Betrò uses the Libyan Palette as her extensive explanation of the City Plan. The Libyan Palette contains seven cities, fortress-protected; the seven cities are identified inside an approximate–circular–enclosure with iconography, with some signs to become hieroglyphs, and similarly identified externally with the similar hieroglyphic iconography, also to be used as hieroglyphs. (see list: Libyan Palette)

Fortress hieroglyph and the Nine Bows[edit]

(circular forms)
(for town or Nine bows cartouche)
(not showing abutments)
in hieroglyphs
Vertical plinth forms
(not Gardiner-listed)
(not showing abutments)
in hieroglyphs

The fortress (hieroglyph) iconography was still being used in Ramesses II's time to identify placenames of defeated locations, referring to the Nine bows. The fortress hieroglyph is shown in three non-Gardiner's sign listed forms-(all vertical); the category is Buildings and Parts of Buildings.[2]

See also[edit]

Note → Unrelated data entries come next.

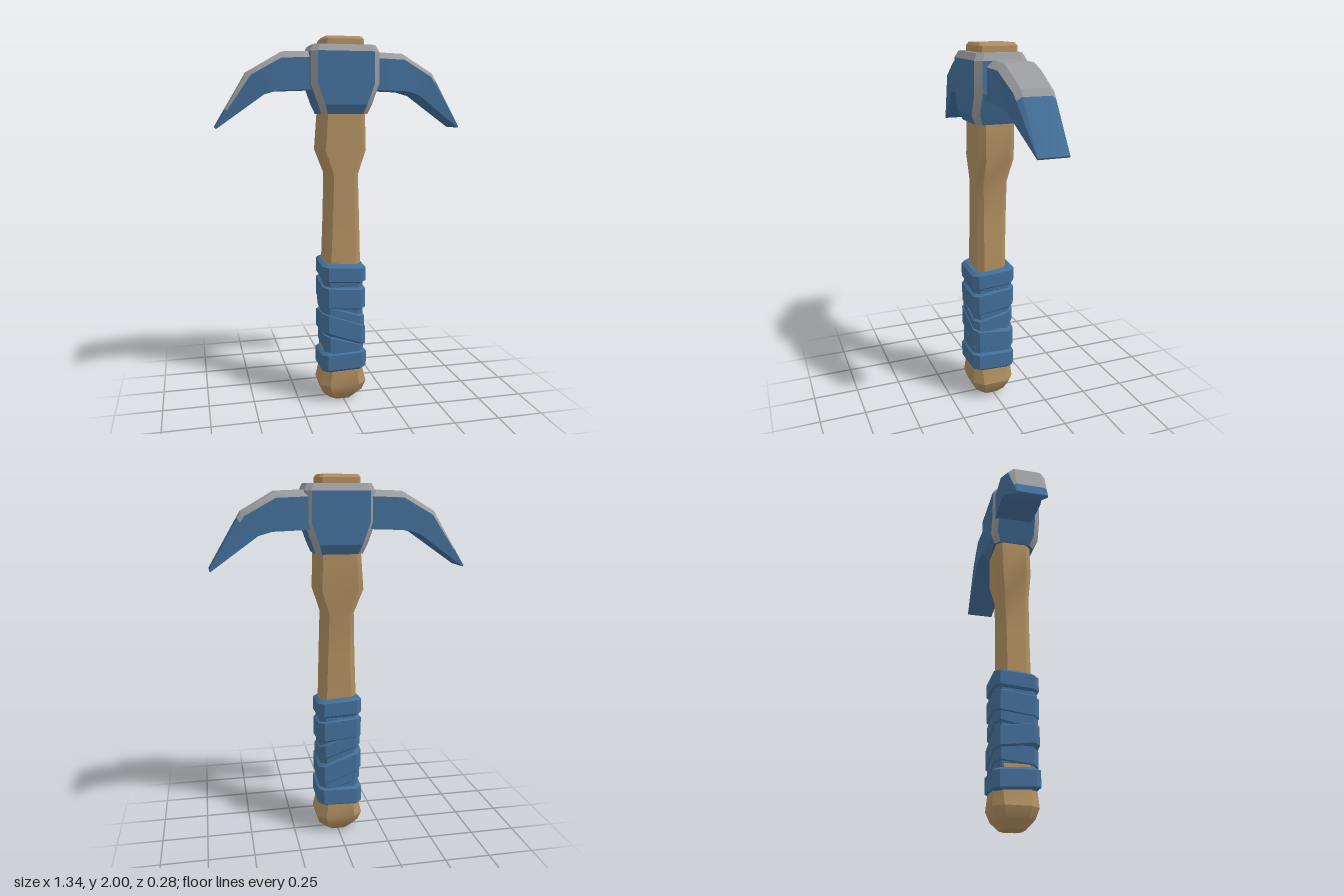
import * as THREE from 'three';
import { toCreasedNormals } from 'three/addons/utils/BufferGeometryUtils.js';

const material = (name, color) => {
  const m = new THREE.MeshStandardMaterial({ color });
  m.name = name;
  return m;
};

// Skin a list of equal-length rings (counter-clockwise seen from the far end) and cap both ends.
// pick(segment, side) gives the material index of each face; caps use segments -1 and rings.length - 1.
function loft(name, rings, mats, pick = () => 0, crease = 0.55) {
  const buckets = mats.map(() => []);
  const tri = (k, ...pts) => pts.forEach((p) => buckets[k].push(...p));
  const n = rings[0].length;
  const last = rings.length - 1;
  for (let i = 0; i < last; i++) {
    for (let j = 0; j < n; j++) {
      const k = (j + 1) % n;
      const [a, b, c, d] = [rings[i][j], rings[i][k], rings[i + 1][k], rings[i + 1][j]];
      tri(pick(i, j), a, b, c);
      tri(pick(i, j), a, c, d);
    }
  }
  for (let j = 1; j < n - 1; j++) {
    tri(pick(-1, 0), rings[0][0], rings[0][j + 1], rings[0][j]);
    tri(pick(last, 0), rings[last][0], rings[last][j], rings[last][j + 1]);
  }
  let geo = new THREE.BufferGeometry();
  geo.setAttribute('position', new THREE.Float32BufferAttribute(buckets.flat(), 3));
  geo = toCreasedNormals(geo, crease);
  let start = 0;
  buckets.forEach((b, k) => {
    if (b.length) geo.addGroup(start, b.length / 3, k);
    start += b.length / 3;
  });
  const mesh = new THREE.Mesh(geo, mats);
  mesh.name = name;
  return mesh;
}

// Horizontal rectangle with cut corners; odd sides are the corner cuts.
function cutRect(y, hx, hz, c, cx = 0, cz = 0, tiltX = 0, tiltZ = 0) {
  return [
    [hx, hz - c], [hx, c - hz], [hx - c, -hz], [c - hx, -hz],
    [-hx, c - hz], [-hx, hz - c], [c - hx, hz], [hx - c, hz],
  ].map(([x, z]) => [cx + x, y + tiltX * x + tiltZ * z, cz + z]);
}

export function createModel() {
  const wood = material('wood', 0xb08f60);
  const blue = material('blue', 0x436f99);
  const grey = material('grey', 0x9a9c9f);
  const model = new THREE.Group();
  model.name = 'pickaxe';

  // Handle: pommel, shaft, shoulder and the stub above the head [y, halfX, halfZ, cut, centreX, centreZ]
  const handle = [
    [0, 0.065, 0.06, 0.03, -0.005, 0.01],
    [0.045, 0.112, 0.1, 0.045, -0.005, 0.01],
    [0.1, 0.132, 0.12, 0.05, -0.005, 0.01],
    [0.19, 0.11, 0.112, 0.04, -0.005, 0.01],
    [0.78, 0.1, 0.082, 0.03, -0.005, 0.015],
    [1.05, 0.091, 0.083, 0.03, -0.003, 0.012],
    [1.28, 0.084, 0.087, 0.03, -0.003, 0.008],
    [1.41, 0.129, 0.098, 0.03, -0.005, -0.002],
    [1.61, 0.118, 0.1, 0.03, 0, -0.004],
    [1.93, 0.106, 0.105, 0.014, 0, -0.011],
    [1.985, 0.106, 0.105, 0.014, 0, -0.011],
    [2, 0.095, 0.094, 0.014, 0, -0.011],
  ].map((s) => cutRect(...s));
  model.add(loft('handle', handle, [wood]));

  // Grip: a core with overlapping slanted bands [bottom, top, halfX, halfZ, tiltX, tiltZ]
  const grip = new THREE.Group();
  grip.name = 'grip';
  [
    [0.2, 0.77, 0.108, 0.11, 0, 0],
    [0.18, 0.295, 0.126, 0.124, 0.03, 0.05],
    [0.27, 0.385, 0.113, 0.115, -0.3, -0.1],
    [0.35, 0.48, 0.121, 0.122, -0.36, 0.12],
    [0.46, 0.565, 0.115, 0.117, -0.34, -0.2],
    [0.55, 0.685, 0.12, 0.121, -0.08, -0.12],
    [0.65, 0.72, 0.111, 0.113, 0.12, 0.1],
    [0.695, 0.8, 0.121, 0.122, -0.06, -0.08],
  ].forEach(([y0, y1, hx, hz, tx, tz], i) => {
    const ring = (y, inset) => cutRect(y, hx - inset, hz - inset, 0.03, -0.005, 0.012, tx, tz);
    const rings = [ring(y0, 0.016), ring(y0 + 0.015, 0), ring(y1 - 0.015, 0), ring(y1, 0.016)];
    grip.add(loft(i ? `wrapBand${i}` : 'wrapCore', rings, [blue]));
  });
  model.add(grip);

  // Head block: blue faces, grey corner cuts and top
  const block = [
    [1.6, 0.125, 0.115, 0.03],
    [1.65, 0.145, 0.14, 0.033],
    [1.76, 0.185, 0.14, 0.033],
    [1.92, 0.183, 0.14, 0.033],
    [1.955, 0.167, 0.12, 0.03],
  ].map((s) => cutRect(...s));
  model.add(loft('headBlock', block, [blue, grey], (i, j) => (i >= 3 || (i >= 0 && j % 2) ? 1 : 0), 0.3));

  // Blades: sections of [topX, topY, bottomX, bottomY, backZ, frontZ, cut]
  const sections = [
    [0.15, 1.925, 0.15, 1.727, -0.125, 0.085, 0.035],
    [0.325, 1.918, 0.35, 1.72, -0.134, 0.088, 0.035],
    [0.5, 1.817, 0.42, 1.7, -0.13, 0.075, 0.03],
    [0.67, 1.533, 0.665, 1.525, -0.128, 0.033, 0.004],
  ];
  const blade = (name, side, edgeStart) => {
    // Extra section where the painted cutting edge begins
    const edge = sections[2].map((v, k) => THREE.MathUtils.lerp(v, sections[3][k], edgeStart));
    const rings = [...sections.slice(0, 3), edge, sections[3]].map(([tx, ty, bx, by, z0, z1, c]) => {
      const sx = THREE.MathUtils.lerp(tx, bx, 0.17);
      const sy = THREE.MathUtils.lerp(ty, by, 0.17);
      const ring = [
        [bx, by, z0], [sx, sy, z0], [tx, ty, z0 + c],
        [tx, ty, z1 - c], [sx, sy, z1], [bx, by, z1],
      ].map(([x, y, z]) => [side * x, y, z]);
      return side < 0 ? ring.reverse() : ring;
    });
    return loft(name, rings, [blue, grey], (i, j) => (i >= 0 && i < 3 && j >= 1 && j <= 3 ? 1 : 0), 0.45);
  };
  model.add(blade('leftBlade', 1, 0.12), blade('rightBlade', -1, 0.68));

  return model;
}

  1. ^ Betrò, 1995. Hieroglyphics: The Writings of Ancient Egypt, "City Plan", p. 190.
  2. ^ Budge, 1978, (1920) An Egyptian Hieroglyphic Dictionary, "fortress", (no. 35, 36, 37), section: BUILDINGS AND PARTS OF BUILDINGS, p. cxxvii-cxxx